REQUIREMENT »
Filter the entries below, keeping only lines with "rings".

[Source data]

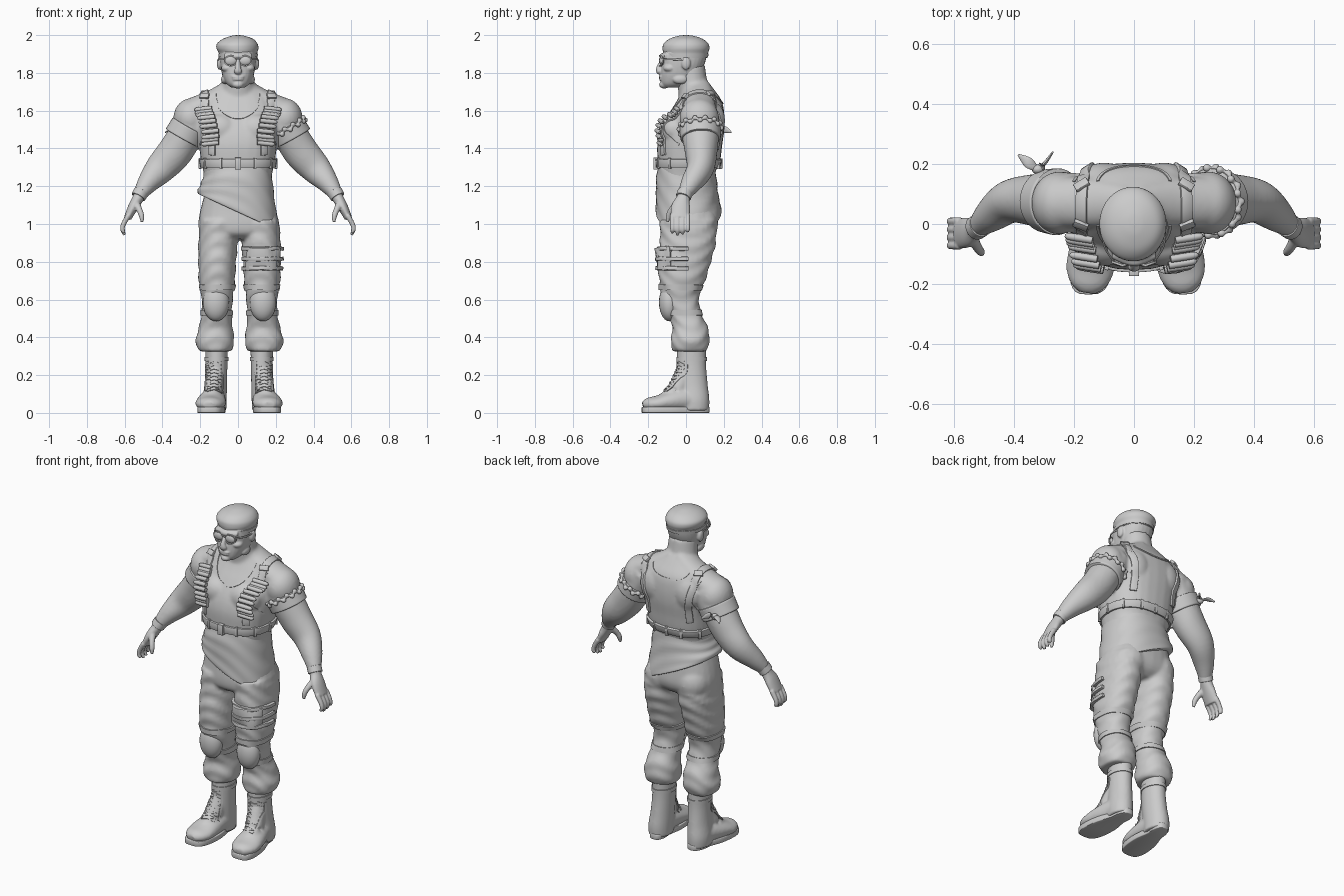
import bpy, bmesh, math
from math import sin, cos, pi, radians
from mathutils import Vector, Matrix
from mathutils.bvhtree import BVHTree

if "Cube" in bpy.data.objects:
    bpy.data.objects.remove(bpy.data.objects["Cube"])

grey = bpy.data.materials.new("plain_grey")
grey.use_nodes = True
grey.diffuse_color = (0.6, 0.6, 0.6, 1)
grey.node_tree.nodes["Principled BSDF"].inputs["Base Color"].default_value = (0.6, 0.6, 0.6, 1)
SIDES = ((1, "left"), (-1, "right"))


# ---------- helpers ----------
def spline(rows, steps=5):
    """Catmull-Rom interpolation of equally long tuples."""
    out = []
    for i in range(len(rows) - 1):
        a, b, c, d = rows[max(i - 1, 0)], rows[i], rows[i + 1], rows[min(i + 2, len(rows) - 1)]
        for k in range(steps):
            t = k / steps
            out.append([q + t * (r - p) / 2 + t * t * (p - 2.5 * q + 2 * r - s / 2)
                        + t ** 3 * (1.5 * (q - r) + (s - p) / 2) for p, q, r, s in zip(a, b, c, d)])
    return out + [list(rows[-1])]


def loft(bm, rows, flat=False, n=28, power=2, wrinkle=0, side=1, shift=0, shear=None):
    """Skin of rings (x, y, z, radius, radius), level or square to the path."""
    rows, rings = spline(rows), []
    for i, (x, y, z, ra, rb) in enumerate(rows):
        u, v = Vector((1, 0, 0)), Vector((0, 1, 0))
        if not flat:
            t = (Vector(rows[min(i + 1, len(rows) - 1)][:3]) - Vector(rows[max(i - 1, 0)][:3])).normalized()
            v = t.cross(Vector((0, 0, 1)) if abs(t.y) > 0.7 else Vector((0, 1, 0))).normalized()
            u = v.cross(t)
        ring = []
        for k in range(n):
            a = 2 * pi * k / n
            f = 1 + wrinkle * sin(75 * z + 2 * sin(a + 1) + 3 * cos(2 * a))
            c, s = (math.copysign(abs(w) ** (2 / power), w) * f for w in (cos(a), sin(a)))
            p = Vector((x, y, z)) + u * ra * c + v * rb * s
            if shear:
                p.z += shear(p)
            ring.append(bm.verts.new((p.x * side + shift, p.y, p.z)))
        rings.append(ring)
    for r, q in zip(rings, rings[1:]):
        for k in range(n):
            bm.faces.new((r[k], r[(k + 1) % n], q[(k + 1) % n], q[k]))
    bm.faces.new(rings[0])
    bm.faces.new(rings[-1])


def ball(bm, centre, radii, side=1):
    place = Matrix.Translation((centre[0] * side, *centre[1:])) @ Matrix.Diagonal((*radii, 1))
    bmesh.ops.create_uvsphere(bm, u_segments=24, v_segments=14, radius=1, matrix=place)


def box(bm, centre, size, rot=Matrix()):
    bmesh.ops.create_cube(bm, size=1, matrix=Matrix.Translation(centre) @ rot @ Matrix.Diagonal((*size, 1)))


def finish(bm, name, voxel=0, soften=4, bevel=0):
    """Turn a bmesh into an object, fused into one skin when voxel is set."""
    bmesh.ops.recalc_face_normals(bm, faces=bm.faces)
    me = bpy.data.meshes.new(name)
    bm.to_mesh(me)
    bm.free()
    ob = bpy.data.objects.new(name, me)
    bpy.context.collection.objects.link(ob)
    if voxel:
        mod = ob.modifiers.new("fuse", "REMESH")
        mod.mode, mod.voxel_size = "VOXEL", voxel
        mod = ob.modifiers.new("soften", "SMOOTH")
        mod.factor, mod.iterations = 0.5, soften
    if bevel:
        mod = ob.modifiers.new("round", "BEVEL")
        mod.width, mod.segments = bevel, 2
    bpy.context.view_layer.update()
    me = bpy.data.meshes.new_from_object(ob.evaluated_get(bpy.context.evaluated_depsgraph_get()))
    ob.modifiers.clear()
    ob.data = me
    me.materials.clear()
    me.materials.append(grey)
    me.shade_smooth()
    if not voxel:
        me.set_sharp_from_angle(angle=radians(45))
    return BVHTree.FromPolygons([v.co for v in me.vertices], [p.vertices[:] for p in me.polygons])


def cast(tree, origin, direction, far=0.4):
    d = Vector(direction).normalized()
    hit, normal, _, _ = tree.ray_cast(Vector(origin), d, far)
    return (hit, normal if normal.dot(d) > 0 else -normal) if hit else None


def wrap(tree, centre, start=0, end=360, n=40, far=0.3):
    """Points on a surface around an upright axis."""
    angles = [radians(start + (end - start) * k / n) for k in range(n)]
    hits = [cast(tree, centre, (cos(a), sin(a), 0), far) for a in angles]
    return [h for h in hits if h]


def ribbon(bm, path, width, thick, closed=False):
    """Flat strap lying on (point, normal) pairs."""
    path, m = [p for p in path if p], 0
    m, rings = len(path), []
    for i, (p, n) in enumerate(path):
        a, b = (path[i - 1], path[(i + 1) % m]) if closed else (path[max(i - 1, 0)], path[min(i + 1, m - 1)])
        w = (b[0] - a[0]).cross(n).normalized() * width / 2
        rings.append([bm.verts.new(q) for q in (p - w - n * thick, p + w - n * thick, p + w + n * thick, p - w + n * thick)])
    for i in range(m if closed else m - 1):
        r, q = rings[i], rings[(i + 1) % m]
        for k in range(4):
            bm.faces.new((r[k], r[(k + 1) % 4], q[(k + 1) % 4], q[k]))
    if not closed:
        bm.faces.new(rings[0])
        bm.faces.new(rings[-1])


# ---------- torso and arms ----------
bm = bmesh.new()
loft(bm, [(0, .02, 1.1, .18, .145), (0, .01, 1.2, .175, .15), (0, .005, 1.27, .182, .15), (0, .015, 1.33, .195, .165),
          (0, .02, 1.42, .207, .172), (0, .035, 1.5, .215, .168), (0, .055, 1.58, .215, .148),
          (0, .07, 1.65, .19, .12), (0, .065, 1.71, .13, .085), (0, .05, 1.75, .085, .07)], flat=True, power=2.4)
loft(bm, [(0, .05, 1.64, .1, .085), (0, .035, 1.74, .088, .08), (0, .02, 1.84, .08, .08)], flat=True)
for s, _ in SIDES:
    loft(bm, [(.02, .065, 1.74, .06, .04), (.13, .07, 1.665, .08, .05), (.24, .072, 1.59, .09, .08)], side=s)
    loft(bm, [(.2, .07, 1.59, .1, .1), (.265, .075, 1.49, .1, .092), (.335, .08, 1.38, .086, .093),
              (.41, .075, 1.295, .072, .082), (.475, .03, 1.22, .057, .058), (.52, -.01, 1.155, .036, .036)], side=s)
    ball(bm, (.25, .07, 1.56), (.092, .105, .105), s)
    ball(bm, (.095, -.065, 1.5), (.1, .075, .085), s)
    ball(bm, (.1, .13, 1.56), (.09, .075, .11), s)
torso = finish(bm, "torso_and_arms", .01)

# ---------- head ----------
bm = bmesh.new()
loft(bm, [(0, -.075, 1.722, .035, .04), (0, -.058, 1.742, .06, .072), (0, -.036, 1.78, .08, .098),
          (0, -.02, 1.83, .092, .111), (0, -.01, 1.88, .096, .118), (0, 0, 1.93, .092, .11),
          (0, 0, 1.97, .06, .07)], flat=True, power=2.3)
loft(bm, [(0, -.115, 1.875, .012, .01), (0, -.14, 1.835, .014, .013), (0, -.142, 1.808, .016, .022), (0, -.13, 1.8, .008, .012)])
loft(bm, [(-.07, -.1, 1.888, .016, .016), (0, -.125, 1.888, .016, .016), (.07, -.1, 1.888, .016, .016)])
for z, w in ((1.779, .034), (1.766, .03)):
    ball(bm, (0, -.13, z), (w, .013, .008))
ball(bm, (0, -.115, 1.737), (.03, .028, .02))
for s, _ in SIDES:
    ball(bm, (.055, -.085, 1.825), (.034, .035, .022), s)
    ball(bm, (.07, -.03, 1.765), (.02, .04, .025), s)
    ball(bm, (.099, .0, 1.85), (.013, .024, .034), s)
finish(bm, "head", .005, 3)

# ---------- beret ----------
bm = bmesh.new()
loft(bm, [(0, -.004, 1.88, .1, .116), (0, -.002, 1.905, .102, .119), (-.003, 0, 1.93, .111, .124), (-.004, 0, 1.955, .107, .118),
          (0, 0, 1.98, .08, .088), (0, 0, 1.996, .035, .04), (0, 0, 2, .005, .005)], flat=True, n=40)
beret = finish(bm, "beret")
bm = bmesh.new()
ribbon(bm, wrap(beret, (0, 0, 1.893)), .02, .004, True)
finish(bm, "beret_band")

# ---------- sunglasses ----------
bm = bmesh.new()
for s, _ in SIDES:
    ball(bm, (.038, -.128, 1.864), (.032, .014, .025), s)
    rim = [Vector((s * (.038 + .034 * cos(a)), -.138 + .012 * abs(cos(a)), 1.864 + .027 * sin(a)))
           for a in (2 * pi * k / 24 for k in range(24))]
    ribbon(bm, [(p, Vector((0, -1, 0))) for p in rim], .006, .004, True)
    loft(bm, [(.07, -.122, 1.872, .005, .003), (.1, -.07, 1.872, .005, .003), (.102, .005, 1.868, .005, .003)], side=s)
loft(bm, [(-.014, -.14, 1.874, .004, .004), (.014, -.14, 1.874, .004, .004)], n=8)
finish(bm, "sunglasses")

# ---------- hands, wrist straps, arm bands ----------
for s, side in SIDES:
    bm = bmesh.new()
    loft(bm, [(.515, -.008, 1.17, .034, .034), (.53, -.015, 1.135, .036, .03), (.555, -.028, 1.09, .05, .027),
              (.585, -.032, 1.03, .05, .02)], side=s)
    for k, drop in enumerate((.012, 0, .004, .02)):
        y = -.072 + .027 * k
        loft(bm, [(.58, y, 1.045, .014, .015), (.606, y, 1, .013, .013), (.612, y, .97, .012, .012),
                  (.6, y, .942 + drop, .008, .008)], n=12, side=s)
    loft(bm, [(.54, -.045, 1.11, .02, .02), (.52, -.08, 1.07, .016, .016), (.51, -.093, 1.04, .014, .014),
              (.508, -.098, 1.01, .008, .008)], n=12, side=s)
    finish(bm, side + "_hand", .005, 3)
    bm = bmesh.new()
    loft(bm, [(.511, -.003, 1.172, .041, .041), (.528, -.014, 1.142, .041, .039)], side=s)
    finish(bm, side + "_wrist_strap", bevel=.003)
    bm = bmesh.new()
    loft(bm, [(.255, .074, 1.515, .112, .103), (.29, .077, 1.452, .106, .106)], side=s, n=36)
    finish(bm, side + "_sleeve_band", bevel=.005)
    if s > 0:
        bm = bmesh.new()
        axis = Vector((.5, .04, -.87)).normalized()
        u = axis.cross((0, 1, 0)).normalized()
        for k in range(26):
            a = 2 * pi * k / 26
            p = Vector((.26, .075, 1.505)) + u * .106 * cos(a) + axis.cross(u) * .113 * sin(a) + axis * .008 * (-1) ** k
            ball(bm, p, (.014, .014, .014))
        finish(bm, "left_braided_band", .006, 2)
bm = bmesh.new()
ball(bm, (-.32, .182, 1.49), (.02, .016, .018))
for x, y in ((-.27, .24), (-.385, .23)):
    loft(bm, [(-.32, .18, 1.49, .008, .006), ((x - .32) / 2, .205, 1.5, .018, .006), (x, y, 1.485, .004, .003)], n=12)
finish(bm, "bandana_knot")

# ---------- trousers and shirt hem ----------
bm = bmesh.new()
loft(bm, [(0, .01, 1.18, .17, .145), (0, .015, 1.08, .198, .15), (.004, .015, 1, .214, .155),
          (.004, .01, .95, .2, .14), (.004, .01, .92, .15, .1)], flat=True, power=2.4)
for s, _ in SIDES:
    loft(bm, [(.105, .012, 1.02, .105, .15), (.114, .01, .9, .104, .148), (.118, -.008, .8, .1, .14), (.12, -.02, .7, .096, .122),
              (.118, -.03, .62, .084, .1), (.12, -.008, .53, .08, .088), (.126, .022, .45, .09, .095),
              (.13, .022, .385, .102, .102), (.13, .02, .335, .09, .094), (.13, .02, .325, .07, .08)],
         flat=True, power=2.2, wrinkle=.03, side=s, shift=.008)
    ball(bm, (.1, .07, 1), (.1, .1, .11), s)
trousers = finish(bm, "trousers", .01, 3)

bm = bmesh.new()
loft(bm, [(0, .003, 1.31, .178, .15), (0, .002, 1.24, .183, .16), (0, .006, 1.15, .199, .165), (0, .014, 1.075, .214, .173),
          (0, .014, 1.062, .21, .168)], flat=True, n=48, power=2.3, wrinkle=.012,
     shear=lambda p: -.46 * p.x * min(1, max(0, (1.28 - p.z) / .2)))
finish(bm, "shirt_hem")

# ---------- vest edges ----------
bm = bmesh.new()
for d in (-1, 1):
    depth = .13 if d < 0 else .05
    arcs = [pi * k / 24 - pi / 2 for k in range(25)]
    ribbon(bm, [cast(torso, (.12 * sin(a), .06, 1.69 - depth * cos(a)), (0, d, 0)) for a in arcs], .01, .004)
    for s, _ in SIDES:
        ribbon(bm, [cast(torso, (s * (.2 - .04 * sin(pi * t)), .05, 1.66 - .24 * t), (0, d, 0))
                    for t in (k / 16 for k in range(17))], .01, .004)
finish(bm, "vest_edging")

# ---------- harness ----------
bm = bmesh.new()
belt = wrap(torso, (0, .015, 1.322), n=60)
ribbon(bm, belt, .045, .011, True)
for p, n in belt[::5]:
    box(bm, p + n * .008, (.014, .016, .056), Matrix.Rotation(math.atan2(n.y, n.x) + pi / 2, 4, "Z"))
box(bm, (0, -.158, 1.32), (.034, .03, .062))
finish(bm, "harness_belt", bevel=.002)
for s, side in SIDES:
    def over(deg):
        a = radians(deg)
        return cast(torso, (s * (.137 + .038 * max(0, sin(a))), .03, 1.48), (0, -cos(a), sin(a)))
    bm = bmesh.new()
    ribbon(bm, [over(d) for d in range(-38, 220, 6)], .04, .008)
    for d in (82, 115):
        p, n = over(d)
        box(bm, p + n * .01, (.05, .03, .014), n.to_track_quat("Z", "X").to_matrix().to_4x4() @ Matrix.Rotation(pi / 2, 4, "Z"))
    finish(bm, side + "_harness_strap", bevel=.002)
    bm = bmesh.new()
    for k in range(11):
        p, n = over(-20 + 8.2 * k)
        p = p + n * .02
        a, b = p + Vector((-.044 * s, -.006, .004)), p + Vector((.03 * s, .006, -.004))
        tip = b + (b - a) * .24
        loft(bm, [(*a, .012, .012), (*b, .012, .012), (*tip, .005, .005)], n=12)
    finish(bm, side + "_cartridges")

# ---------- knee pads, thigh straps ----------
for s, side in SIDES:
    x = .12 * s + .008
    bm = bmesh.new()
    ball(bm, (x + .004 * s, -.088, .585), (.07, .055, .1))
    finish(bm, side + "_knee_pad")
    bm = bmesh.new()
    for z in (.665, .53):
        ribbon(bm, wrap(trousers, (x, -.02, z), far=.16), .03, .006, True)
    finish(bm, side + "_knee_straps")
bm = bmesh.new()
ribbon(bm, wrap(trousers, (.125, 0, .815), 235, 325, 14), .12, .01)
for z in (.87, .815, .765):
    ribbon(bm, wrap(trousers, (.125, 0, z), 215, 375, 20), .02, .016)
finish(bm, "left_thigh_pouch", bevel=.002)

# ---------- boots ----------
for s, side in SIDES:
    bm = bmesh.new()
    loft(bm, [(.12, .03, .36, .06, .078), (.12, .03, .25, .058, .077), (.124, .035, .15, .06, .08),
              (.13, .042, .07, .064, .082), (.13, .042, .012, .062, .08)], flat=True, side=s, shift=.006)
    loft(bm, [(.13, .08, .06, .05, .055), (.135, 0, .07, .062, .064), (.145, -.08, .062, .055, .076), (.152, -.15, .05, .042, .08),
              (.157, -.2, .045, .035, .062), (.16, -.228, .04, .02, .03)], side=s, shift=.006)
    loft(bm, [(.15, -.12, .06, .04, .05), (.138, -.05, .12, .05, .05), (.126, .0, .22, .05, .045)], side=s, shift=.006)
    boot = finish(bm, side + "_boot", .008)
    # sole: outline drawn from heel to toe along a slightly turned foot
    bm = bmesh.new()
    outline = []
    for k in range(40):
        a = 2 * pi * k / 40
        y = -.055 + .18 * sin(a)
        half = .068 - .12 * (y + .055) * (1 if y < 0 else .6) - .012 * math.exp(-((y - .02) / .04) ** 2)
        outline.append(bm.verts.new((s * (.136 - .09 * y + half * math.copysign(abs(cos(a)) ** .6, cos(a))) + .006, y, 0)))
    base = bm.faces.new(outline)
    top = bmesh.ops.extrude_face_region(bm, geom=[base])["geom"]
    bmesh.ops.translate(bm, verts=[v for v in top if isinstance(v, bmesh.types.BMVert)], vec=(0, 0, .032))
    finish(bm, side + "_sole", bevel=.004)
    # crossed laces and the collar
    bm = bmesh.new()
    for k in range(9):
        z = .075 + .022 * k
        for d in (-1, 1):
            ribbon(bm, [cast(boot, (s * .132 + .006 + t * .038, .03, z + .011 * d * t), (0, -1, .35)) for t in
                        (j / 4 - 1 for j in range(9))], .008, .005)
    for d in (-1, 1):
        ribbon(bm, [cast(boot, (s * .132 + .006 + d * .042, .03, .07 + .02 * k), (0, -1, .35)) for k in range(10)], .014, .004)
    ribbon(bm, wrap(boot, (s * .12 + .006, .03, .285)), .022, .005, True)
    finish(bm, side + "_boot_laces")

SOLUTION FOR THIS PROBLEM »
    """Skin of rings (x, y, z, radius, radius), level or square to the path."""
    rows, rings = spline(rows), []
        rings.append(ring)
    for r, q in zip(rings, rings[1:]):
    bm.faces.new(rings[0])
    bm.faces.new(rings[-1])
    m, rings = len(path), []
        rings.append([bm.verts.new(q) for q in (p - w - n * thick, p + w - n * thick, p + w + n * thick, p - w + n * thick)])
        r, q = rings[i], rings[(i + 1) % m]
        bm.faces.new(rings[0])
        bm.faces.new(rings[-1])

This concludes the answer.